The Great American Tradition of Canning: How Do I Do It?

Back in the first half of the 20th century, home canning was a normal household chore. Then as the typical family became a two income household, canning went out the window in favor of a quick stop at the grocery store. Today, home canning is making a comeback and families all across the country are picking up this healthy, fun habit.

Seeing pantry shelves lines with jars of food that you and your family canned all by yourself gives a sense of pride and satisfaction. The best part about canning your own food is the fact that you know exactly what is going into the jar. You are picking the best fruits and vegetables for your family to eat and are not relying on somebody else to make that decision for you.

Home canning is fairly simple to do. It can be a bit time consuming, but it is a great time to hang out with friends and family. A person can find everything they need for canning at their local grocery store or department store. Although some fruits and jams can be canned in a large stockpot safely, most foods need a pressure canner to be stored safely.

A pressure canner is typically the most expensive piece of equipment needed for home canning. Expect to pay around a hundred dollars. Jars, lids, and bands are fairly inexpensive. The jars and bands can be reused for several years, assuming they do not rust or break. A pair of jar tongs are also a necessary to remove the jars out of the boiling water.

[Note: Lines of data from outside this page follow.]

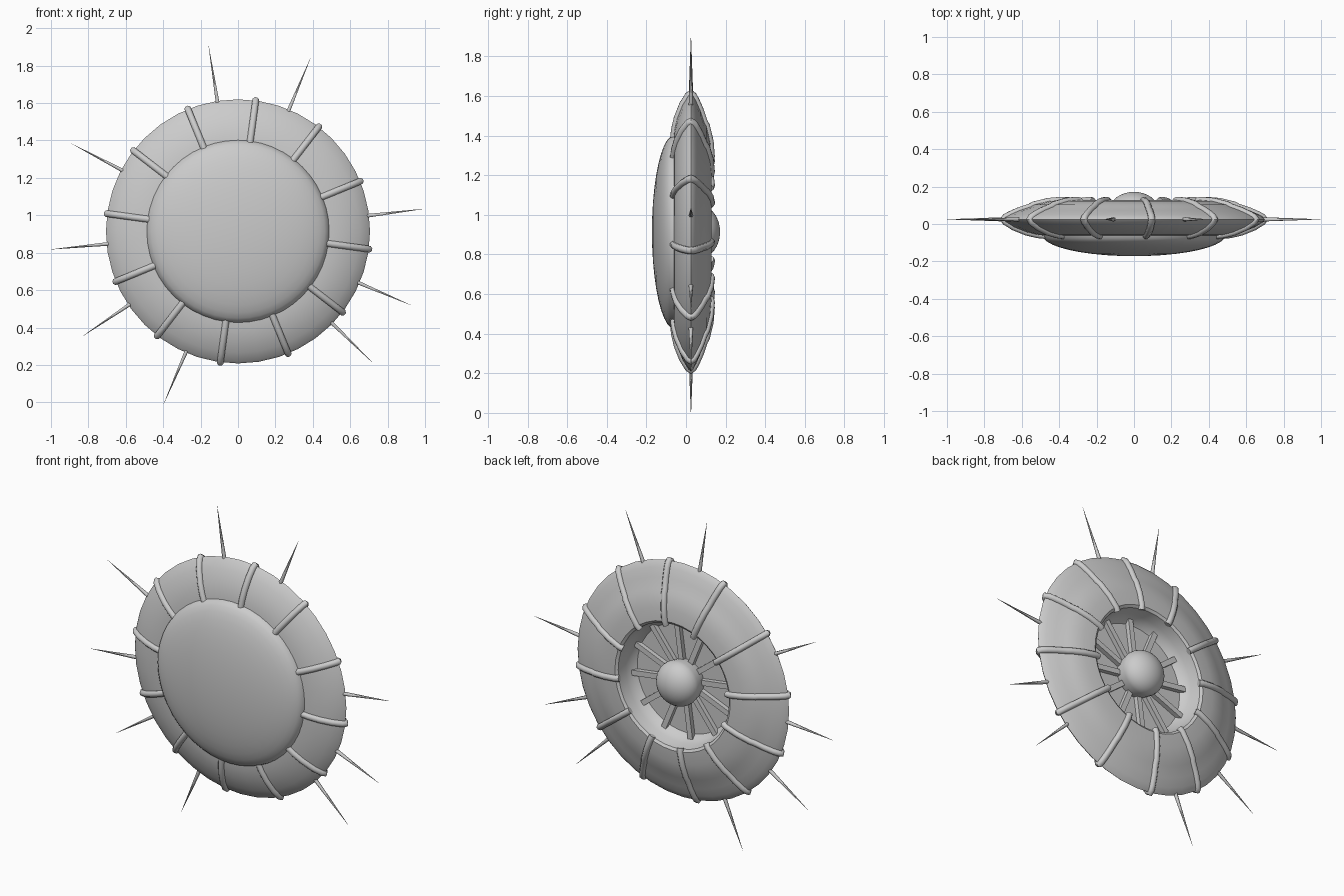
import bpy, bmesh, math
from mathutils import Vector, Matrix

cube = bpy.data.objects.get("Cube")
if cube:
    bpy.data.objects.remove(cube, do_unlink=True)

HEIGHT = 0.914    # wheel centre above the ground
RIM_Y = 0.025     # plane of the outer edge

grey = bpy.data.materials.new("plain_grey")
grey.use_nodes = True
grey.diffuse_color = (0.6, 0.6, 0.6, 1)
grey.node_tree.nodes["Principled BSDF"].inputs["Base Color"].default_value = (0.6, 0.6, 0.6, 1)


def finish(name, bm, angle=35):
    bmesh.ops.remove_doubles(bm, verts=bm.verts, dist=1e-5)
    bmesh.ops.recalc_face_normals(bm, faces=bm.faces)
    mesh = bpy.data.meshes.new(name)
    bm.to_mesh(mesh)
    bm.free()
    mesh.materials.append(grey)
    ob = bpy.data.objects.new(name, mesh)
    bpy.context.collection.objects.link(ob)
    bpy.ops.object.select_all(action='DESELECT')
    ob.select_set(True)
    bpy.context.view_layer.objects.active = ob
    bpy.ops.object.shade_smooth_by_angle(angle=math.radians(angle))
    return ob


def polar(r, y, a):
    return Vector((r * math.cos(a), y, HEIGHT + r * math.sin(a)))


def lathe(name, profile, sides, angle=35):
    """Revolve (radius, y) points around the wheel axis."""
    bm = bmesh.new()
    verts = [bm.verts.new(polar(r, y, 0)) for r, y in profile]
    edges = [bm.edges.new(pair) for pair in zip(verts, verts[1:])]
    bmesh.ops.spin(bm, geom=verts + edges, cent=(0, 0, HEIGHT), axis=(0, 1, 0),
                   angle=math.tau, steps=sides, use_duplicate=False)
    return finish(name, bm, angle)


def cap(radius, y, depth, steps=10):
    """Quarter ellipse from the edge to the axis."""
    return [(radius * math.cos(t), y + depth * math.sin(t))
            for t in (i * math.pi / 2 / steps for i in range(steps + 1))]


def sweep(name, path, a, radius, sides=8):
    """Tube along a (radius, y) path in the radial plane at angle a."""
    bm = bmesh.new()
    side = Vector((-math.sin(a), 0, math.cos(a)))
    pts = [polar(r, y, a) for r, y in path]
    rings = []
    for i, p in enumerate(pts):
        tangent = (pts[min(i + 1, len(pts) - 1)] - pts[max(i - 1, 0)]).normalized()
        out = tangent.cross(side)
        rings.append([bm.verts.new(p + radius * (side * math.cos(t) + out * math.sin(t)))
                      for t in ((k + 0.5) * math.tau / sides for k in range(sides))])
    for r0, r1 in zip(rings, rings[1:]):
        for k in range(sides):
            n = (k + 1) % sides
            bm.faces.new((r0[k], r0[n], r1[n], r1[k]))
    bm.faces.new(rings[0])
    bm.faces.new(rings[-1])
    return finish(name, bm, 50)


# Body shell: recess floor, bowl wall, stepped back slope, rim, front slope
shell = [(0.37, 0.118), (0.385, 0.128), (0.46, 0.122), (0.54, 0.103), (0.56, 0.092),
         (0.62, 0.072), (0.67, 0.05), (0.695, 0.036), (0.706, RIM_Y), (0.695, 0.012),
         (0.665, -0.006), (0.65, -0.016), (0.58, -0.044), (0.52, -0.058), (0.46, -0.064)]
lathe("body_shell", [(0, 0.0), (0.325, 0.0), (0.345, 0.02), (0.36, 0.06)]
      + shell + [(0, -0.064)], 40, 30)

# Front dome and back hub
lathe("front_dome", [(0.475, -0.04)] + cap(0.488, -0.06, -0.112), 48)
lathe("back_hub", [(0.12, 0.0)] + cap(0.133, 0.07, 0.102, 8), 32)

# Ribs wrapping the rim, with spokes in the recess behind them
RIBS = 12
START = math.radians(-7.7)
rib_path = [(0.362, 0.122)] + shell[1:]
for i in range(RIBS):
    a = START + i * math.tau / RIBS
    sweep(f"rib_{i + 1}", rib_path, a, 0.019)

    bm = bmesh.new()
    bmesh.ops.create_cube(bm, size=1)
    bmesh.ops.scale(bm, vec=(0.25, 0.03, 0.032), verts=bm.verts)
    bmesh.ops.rotate(bm, verts=bm.verts, matrix=Matrix.Rotation(-a, 3, 'Y'))
    bmesh.ops.translate(bm, vec=polar(0.225, 0.012, a), verts=bm.verts)
    finish(f"spoke_{i + 1}", bm)

# Thin spikes around the rim, unevenly spaced
for i, degrees in enumerate((99, 67.3, 6.9, -23.1, -44.3, -113.3, -146, -174.5, 152.2)):
    a = math.radians(degrees)
    bm = bmesh.new()
    bmesh.ops.create_cone(bm, cap_ends=True, segments=6, radius1=0.012,
                          radius2=0.0005, depth=0.325)
    direction = Vector((math.cos(a), 0, math.sin(a)))
    turn = Vector((0, 0, 1)).rotation_difference(direction).to_matrix()
    bmesh.ops.rotate(bm, verts=bm.verts, matrix=turn)
    bmesh.ops.translate(bm, vec=polar(0.8425, RIM_Y, a), verts=bm.verts)
    finish(f"spike_{i + 1}", bm, 70)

Those with a green thumb may choose to grow a garden with the intent of canning those foods. For those who do not have a green thumb or the space to grow a large garden, the produce section of the grocery store works just as well. Nearly every fruit or vegetable can be safely stored in a canning jar. Potatoes can be difficult to can and many choose not to because of the increased risk of food poisoning if not stored correctly.

Each vegetable or fruit may require a different canning method, but the mechanics are generally the same. Cut the fruit or vegetables into sizes you prefer. In most situations, the food is partially cooked in a pot of water before being canned. While the food is cooking, this is a good time to inspect and thoroughly wash all the jars, lids and bands.

Once the food is cooked or blanched, use a scoop to put it in the jars. Most canning experts will recommend the jar is packed full with little airspace. Leave a ½ to 1/8 gap at the top. This is referred to as head space. Typically, a few ladles of boiling water are poured over the top of the food within the jar to fill up any spaces. Fruit can be packed with a sugar water substance if desired. Some people choose to use water with a touch of salt for storing vegetables.

Follow instructions provided with the pressure canner for each type of vegetable or fruit. Most vegetable will need to be in the pressure cooker for at least 30 minutes. It can take another 30 minutes for the pressure to be released enough for the lid to be removed. Place the jars gently on the counter and let stand for about 24 hours. It is normal to hear a popping sound as each jar seals itself. Check each jar to ensure it sealed correctly by pressing down on the lid. If it is springy, it did not seal. Follow instructions in the canner to attempt to reseal the jar again.

Label the jars and store in a cool, dark place. Most experts recommend keeping canned food for no more than a year. However, others will argue the canned foods are good for up to five years. Fruits and other foods with high acidic content do not store well for long periods of time.